Cyclospora, Cystoisospora, and Microsporidia are eukaryotic enteropathogens that are difficult to detect in stool samples because they require special stains and microscopy. We developed a multiplex polymerase chain reaction (PCR) reaction with 4 primer sets to amplify Cyclospora cayetanensis, Cystoisospora belli, Enterocytozoon bieneusi, and(More)
Detection of diarrheagenic Escherichia coli (DEC) typically depends on identification of virulence genes from stool cultures, not on stool itself. We developed a multiplex polymerase chain reaction (PCR) assay that detects key DEC virulence genes (stx1, stx2, eae, bfpA, ipaH, LT, STh, aaiC, aatA). The assay involved a multiplex PCR reaction followed by(More)
Nucleic acid amplification for the enteropathogens Cryptosporidium and Giardia is complicated by low target template concentrations and PCR inhibitors. In this work we designed dual capture oligonucleotides for both Cryptosporidium and Giardia 18S rRNA targets which when utilized during DNA extraction from stool improved the limit of detection of our(More)
Diarrhea can be caused by a range of pathogens, including several bacteria. Conventional diagnostic methods, such as culture, biochemical tests, and enzyme-linked immunosorbent assay (ELISA), are laborious. We developed a 7-plex PCR-Luminex assay to simultaneously screen for several of the major diarrhea-causing bacteria directly in fecal specimens,(More)
Detection and quantification of enteropathogens in stool specimens is useful for diagnosing the cause of diarrhea but is technically challenging. Here we evaluate several important determinants of quantification: specimen collection, nucleic acid extraction, and extraction and amplification efficiency. First, we evaluate the molecular detection and(More)
Acute febrile illness (AFI) is associated with substantial morbidity and mortality worldwide, yet an etiologic agent is often not identified. Convalescent-phase serology is impractical, blood culture is slow, and many pathogens are fastidious or impossible to cultivate. We developed a real-time PCR-based TaqMan array card (TAC) that can test six to eight(More)

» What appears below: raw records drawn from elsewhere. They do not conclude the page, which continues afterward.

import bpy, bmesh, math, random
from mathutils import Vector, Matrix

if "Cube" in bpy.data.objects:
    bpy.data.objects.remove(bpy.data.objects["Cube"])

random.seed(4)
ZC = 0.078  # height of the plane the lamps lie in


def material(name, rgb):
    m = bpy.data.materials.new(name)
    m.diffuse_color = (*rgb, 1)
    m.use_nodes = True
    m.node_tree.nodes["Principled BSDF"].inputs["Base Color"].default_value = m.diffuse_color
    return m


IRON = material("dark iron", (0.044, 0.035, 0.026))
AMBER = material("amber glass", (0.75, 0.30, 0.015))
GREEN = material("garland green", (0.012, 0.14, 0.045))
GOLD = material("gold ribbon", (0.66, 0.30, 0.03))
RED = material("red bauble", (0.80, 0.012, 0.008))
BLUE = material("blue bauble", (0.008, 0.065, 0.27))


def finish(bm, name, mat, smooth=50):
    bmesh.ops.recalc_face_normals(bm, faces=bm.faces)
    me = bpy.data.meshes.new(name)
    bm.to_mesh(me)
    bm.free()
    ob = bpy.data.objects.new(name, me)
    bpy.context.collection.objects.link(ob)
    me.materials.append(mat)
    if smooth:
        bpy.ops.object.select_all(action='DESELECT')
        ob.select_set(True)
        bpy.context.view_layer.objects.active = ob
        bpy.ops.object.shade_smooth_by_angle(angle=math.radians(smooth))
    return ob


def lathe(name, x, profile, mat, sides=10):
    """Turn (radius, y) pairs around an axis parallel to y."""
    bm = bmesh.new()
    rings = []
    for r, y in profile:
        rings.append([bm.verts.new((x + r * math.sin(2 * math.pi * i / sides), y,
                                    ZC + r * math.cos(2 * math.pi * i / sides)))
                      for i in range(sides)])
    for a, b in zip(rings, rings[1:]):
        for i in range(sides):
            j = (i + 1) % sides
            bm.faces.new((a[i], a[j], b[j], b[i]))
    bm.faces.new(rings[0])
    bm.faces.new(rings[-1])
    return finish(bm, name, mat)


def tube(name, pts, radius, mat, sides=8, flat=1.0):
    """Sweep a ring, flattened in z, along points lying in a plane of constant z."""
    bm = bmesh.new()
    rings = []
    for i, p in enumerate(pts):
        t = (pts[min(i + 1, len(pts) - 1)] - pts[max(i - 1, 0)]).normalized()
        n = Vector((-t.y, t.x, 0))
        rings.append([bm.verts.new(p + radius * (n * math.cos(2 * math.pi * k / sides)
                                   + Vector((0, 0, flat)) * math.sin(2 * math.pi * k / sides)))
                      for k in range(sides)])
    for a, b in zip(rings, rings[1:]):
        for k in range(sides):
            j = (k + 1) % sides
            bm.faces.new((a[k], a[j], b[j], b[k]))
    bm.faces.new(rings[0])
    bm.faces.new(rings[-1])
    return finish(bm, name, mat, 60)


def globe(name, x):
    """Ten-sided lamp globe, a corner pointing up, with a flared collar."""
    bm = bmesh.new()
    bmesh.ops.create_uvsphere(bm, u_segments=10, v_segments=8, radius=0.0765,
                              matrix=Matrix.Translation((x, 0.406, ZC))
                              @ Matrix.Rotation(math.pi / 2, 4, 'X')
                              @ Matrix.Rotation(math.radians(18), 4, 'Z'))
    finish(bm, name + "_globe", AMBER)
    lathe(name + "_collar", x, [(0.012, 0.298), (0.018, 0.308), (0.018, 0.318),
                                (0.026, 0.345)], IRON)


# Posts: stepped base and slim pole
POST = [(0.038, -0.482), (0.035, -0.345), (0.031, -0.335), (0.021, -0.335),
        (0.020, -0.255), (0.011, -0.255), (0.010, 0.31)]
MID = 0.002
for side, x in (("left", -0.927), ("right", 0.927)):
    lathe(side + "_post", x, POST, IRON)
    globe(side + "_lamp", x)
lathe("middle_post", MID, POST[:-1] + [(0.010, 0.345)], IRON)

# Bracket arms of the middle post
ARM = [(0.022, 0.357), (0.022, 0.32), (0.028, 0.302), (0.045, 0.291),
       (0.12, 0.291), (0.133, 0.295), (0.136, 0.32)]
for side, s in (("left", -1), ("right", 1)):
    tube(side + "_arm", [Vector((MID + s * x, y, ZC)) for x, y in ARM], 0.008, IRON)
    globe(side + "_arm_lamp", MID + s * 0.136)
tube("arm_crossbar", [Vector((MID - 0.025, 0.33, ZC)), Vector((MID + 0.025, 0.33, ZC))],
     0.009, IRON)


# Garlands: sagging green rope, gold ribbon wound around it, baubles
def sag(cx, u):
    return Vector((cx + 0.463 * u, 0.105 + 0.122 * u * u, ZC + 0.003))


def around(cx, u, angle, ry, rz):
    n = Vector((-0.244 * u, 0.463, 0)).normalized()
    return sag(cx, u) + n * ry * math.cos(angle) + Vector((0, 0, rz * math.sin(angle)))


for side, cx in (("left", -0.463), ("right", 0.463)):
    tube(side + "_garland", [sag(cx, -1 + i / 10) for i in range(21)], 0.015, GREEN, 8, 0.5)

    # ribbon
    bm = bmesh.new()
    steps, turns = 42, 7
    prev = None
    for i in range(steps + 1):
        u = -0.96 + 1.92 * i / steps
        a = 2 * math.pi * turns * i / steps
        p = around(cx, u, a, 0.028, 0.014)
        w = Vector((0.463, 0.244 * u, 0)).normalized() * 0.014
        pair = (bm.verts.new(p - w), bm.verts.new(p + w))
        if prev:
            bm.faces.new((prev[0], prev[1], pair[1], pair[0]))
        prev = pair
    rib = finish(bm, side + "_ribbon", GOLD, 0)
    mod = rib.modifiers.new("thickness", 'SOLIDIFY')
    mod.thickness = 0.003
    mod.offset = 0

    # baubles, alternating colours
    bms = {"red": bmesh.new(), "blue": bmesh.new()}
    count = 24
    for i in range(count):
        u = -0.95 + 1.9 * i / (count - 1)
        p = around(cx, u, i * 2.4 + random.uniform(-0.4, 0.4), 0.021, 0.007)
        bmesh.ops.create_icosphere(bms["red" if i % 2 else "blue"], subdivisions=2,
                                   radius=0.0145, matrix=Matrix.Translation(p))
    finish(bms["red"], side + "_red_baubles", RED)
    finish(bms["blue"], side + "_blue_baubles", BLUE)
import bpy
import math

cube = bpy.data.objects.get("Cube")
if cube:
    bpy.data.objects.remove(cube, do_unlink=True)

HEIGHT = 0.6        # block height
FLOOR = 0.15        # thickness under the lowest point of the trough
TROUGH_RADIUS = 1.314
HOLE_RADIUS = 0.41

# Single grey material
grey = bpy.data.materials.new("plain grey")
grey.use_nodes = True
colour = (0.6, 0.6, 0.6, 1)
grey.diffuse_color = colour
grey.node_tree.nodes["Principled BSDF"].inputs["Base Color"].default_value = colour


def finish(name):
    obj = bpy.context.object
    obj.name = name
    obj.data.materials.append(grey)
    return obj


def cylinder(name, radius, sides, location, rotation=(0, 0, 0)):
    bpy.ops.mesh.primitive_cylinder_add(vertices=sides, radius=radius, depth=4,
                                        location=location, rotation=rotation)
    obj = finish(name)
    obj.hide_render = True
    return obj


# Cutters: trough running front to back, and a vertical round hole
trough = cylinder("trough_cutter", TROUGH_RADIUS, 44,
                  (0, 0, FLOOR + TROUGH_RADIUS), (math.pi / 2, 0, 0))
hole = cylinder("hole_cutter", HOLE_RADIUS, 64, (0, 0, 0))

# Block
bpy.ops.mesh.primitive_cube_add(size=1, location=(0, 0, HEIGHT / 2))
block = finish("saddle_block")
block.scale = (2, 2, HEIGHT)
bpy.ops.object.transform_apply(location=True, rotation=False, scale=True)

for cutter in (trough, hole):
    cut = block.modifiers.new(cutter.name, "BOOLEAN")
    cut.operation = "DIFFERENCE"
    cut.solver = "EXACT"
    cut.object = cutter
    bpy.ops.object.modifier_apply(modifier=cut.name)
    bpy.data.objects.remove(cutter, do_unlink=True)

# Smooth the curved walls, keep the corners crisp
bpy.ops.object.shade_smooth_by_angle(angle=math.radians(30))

The paper illustrates a search strategy for continuous speech recognition based on the recently developed Fast Segmental Viterbi Algorithm (FSVA) [5], a new search strategy particularly e ective for very large vocabulary word recognition. The FSVA search has been extended to deal with continuous speech using a network that merges a general lexical tree and(More)